Owe Taxes But Can't Pay? Here Are Your Options

Last Updated Apr 5, 2010 3:43 PM EDT

This year more folks will fall into the trap of unexpectedly owing taxes when they complete their 2009 tax returns as an unintended consequence of the new Making Work Pay credit.

It's estimated that more than 15.4 million taxpayers could owe taxes because of this credit, according to a report by the Treasury inspector General for Tax Administration. This is happening because last year, the government directed employers to decrease the Federal income tax withholding from the paychecks of millions of workers in anticipation of these taxpayers applying for the Making Work Pay Credit on their 2009 tax return. The problem is that the decrease in tax withholding was, for many workers, more that the tax credit they receive. As a result, many folks will ultimately owe taxes when filing their 2009 tax returns. If folks are not financially prepared and cannot pay, they could incur tax penalties and interest for not paying on time.

Folks most likely to fall into this trap are those who work two jobs, married couples in which both spouses work, and individuals who work and are also claimed as dependents. According to the report, the amounts owed could range from $200 to over $1,000.

Always File On Time
Even if you cannot pay some or all of your taxes owed, you should always file your tax return (or application for an extension) on time. The penalty for not filing late is a stiff 5 percent per month up to a maximum of 25 percent of the amount of tax due on the late-filed return.

If you file your tax return (or an extension) on time, but you don't have enough money to pay your taxes in full, the penalty for paying late is much less onerous at 0.5% percent per month (also up to a maximum of 25 percent of the amount due on the return). Suffice it to say, filing and paying late can get expensive.
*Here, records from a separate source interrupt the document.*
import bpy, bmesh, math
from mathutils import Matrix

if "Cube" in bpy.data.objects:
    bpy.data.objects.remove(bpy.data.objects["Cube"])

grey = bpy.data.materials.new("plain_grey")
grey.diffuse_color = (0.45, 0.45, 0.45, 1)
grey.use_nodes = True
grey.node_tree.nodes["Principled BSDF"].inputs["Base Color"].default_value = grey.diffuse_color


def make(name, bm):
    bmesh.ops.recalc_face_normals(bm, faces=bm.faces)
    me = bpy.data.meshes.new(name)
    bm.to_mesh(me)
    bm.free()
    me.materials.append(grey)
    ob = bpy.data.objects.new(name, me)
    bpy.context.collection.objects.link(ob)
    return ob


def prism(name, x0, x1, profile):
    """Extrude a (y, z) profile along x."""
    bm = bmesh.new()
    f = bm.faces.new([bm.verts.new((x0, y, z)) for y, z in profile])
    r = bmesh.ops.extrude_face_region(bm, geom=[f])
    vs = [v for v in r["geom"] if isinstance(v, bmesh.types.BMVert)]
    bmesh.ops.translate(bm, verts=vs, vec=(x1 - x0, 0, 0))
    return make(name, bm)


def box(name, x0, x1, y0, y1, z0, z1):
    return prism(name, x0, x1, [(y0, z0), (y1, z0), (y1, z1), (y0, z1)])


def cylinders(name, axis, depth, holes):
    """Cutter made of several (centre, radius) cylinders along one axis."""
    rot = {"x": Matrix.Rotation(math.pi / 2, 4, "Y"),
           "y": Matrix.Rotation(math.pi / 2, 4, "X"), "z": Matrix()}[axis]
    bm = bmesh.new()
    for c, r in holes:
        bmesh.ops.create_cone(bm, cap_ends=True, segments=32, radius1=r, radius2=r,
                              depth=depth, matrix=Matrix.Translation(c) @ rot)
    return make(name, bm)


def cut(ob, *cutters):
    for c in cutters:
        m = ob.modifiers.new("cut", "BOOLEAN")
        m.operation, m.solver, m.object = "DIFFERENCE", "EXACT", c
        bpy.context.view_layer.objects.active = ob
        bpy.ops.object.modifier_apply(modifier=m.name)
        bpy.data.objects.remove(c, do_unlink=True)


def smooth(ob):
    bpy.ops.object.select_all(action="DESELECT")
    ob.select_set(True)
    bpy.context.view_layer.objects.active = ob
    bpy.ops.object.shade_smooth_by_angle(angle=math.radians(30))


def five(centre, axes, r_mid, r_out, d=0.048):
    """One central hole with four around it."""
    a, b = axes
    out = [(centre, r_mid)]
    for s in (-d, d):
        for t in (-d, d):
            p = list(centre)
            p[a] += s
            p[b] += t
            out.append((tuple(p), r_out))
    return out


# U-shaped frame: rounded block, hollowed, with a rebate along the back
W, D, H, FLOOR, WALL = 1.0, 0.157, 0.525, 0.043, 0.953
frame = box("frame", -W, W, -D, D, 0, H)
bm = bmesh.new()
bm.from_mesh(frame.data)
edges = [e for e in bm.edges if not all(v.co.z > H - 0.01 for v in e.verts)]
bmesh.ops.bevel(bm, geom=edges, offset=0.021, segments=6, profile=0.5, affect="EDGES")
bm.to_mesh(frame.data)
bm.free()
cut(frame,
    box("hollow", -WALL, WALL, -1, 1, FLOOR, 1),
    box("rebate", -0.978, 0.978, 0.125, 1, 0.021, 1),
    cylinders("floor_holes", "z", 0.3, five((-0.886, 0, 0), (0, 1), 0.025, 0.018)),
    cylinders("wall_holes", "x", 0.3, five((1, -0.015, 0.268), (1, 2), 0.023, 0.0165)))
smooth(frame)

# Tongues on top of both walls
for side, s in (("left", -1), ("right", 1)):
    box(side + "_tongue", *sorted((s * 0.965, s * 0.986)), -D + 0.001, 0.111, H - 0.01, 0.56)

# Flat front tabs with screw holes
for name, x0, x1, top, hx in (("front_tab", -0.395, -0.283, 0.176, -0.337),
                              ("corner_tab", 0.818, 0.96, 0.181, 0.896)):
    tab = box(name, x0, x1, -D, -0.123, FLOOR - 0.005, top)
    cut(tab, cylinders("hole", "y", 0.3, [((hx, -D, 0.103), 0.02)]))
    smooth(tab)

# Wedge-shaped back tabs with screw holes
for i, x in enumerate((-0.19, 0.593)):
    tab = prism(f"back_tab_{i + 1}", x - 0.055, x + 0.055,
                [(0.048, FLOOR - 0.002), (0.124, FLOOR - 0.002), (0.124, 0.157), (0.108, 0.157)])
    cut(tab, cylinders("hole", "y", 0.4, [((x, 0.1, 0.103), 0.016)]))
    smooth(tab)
But if you don't pay at all, the IRS will not go lightly on you -- they'll typically commence a collection action to garnish your wages and place liens on your property for the amount of the unpaid taxes, penalties, and interest.

So what do you do if you can't pay the full amount of taxes due? Alternatives include seeking a loan from bank or credit union. But if you can't afford to pay the taxes you owe, then you probably are not going to be able to get a loan. One option: ask for a loan from a relative or friend. Or you could tap a home equity line of credit, if that is available. Current interest rates on home equity lines are low and repayment terms are flexible.

You can also pay your taxes using your debit or credit card. Using this option will avoid the IRS penalties for not paying at all, but you'll incur convenience fees in the range of 2% to 4% of the amount charged. And if you don't pay your credit card balance in full when the amount is due, you could end up paying hundreds of dollars of interest on the balance you carry on your credit card at a rate that is higher than the IRS interest rate for installment payments.

The IRS also offers a few payment options for folks who can only afford to pay over time. Read my blog later this week for more on these.

  • Ray Martin

    View all articles by Ray Martin on CBS MoneyWatch»
    Ray Martin has been a practicing financial advisor since 1986, providing financial guidance and advice to individuals. He has appeared regularly as a contributor on the CBS Early Show, CBS NewsPath, as a columnist on CBS Moneywatch.com and on NBC-TV's morning newscast TODAY. He has also appeared on the Oprah Winfrey Show and is the author of two books.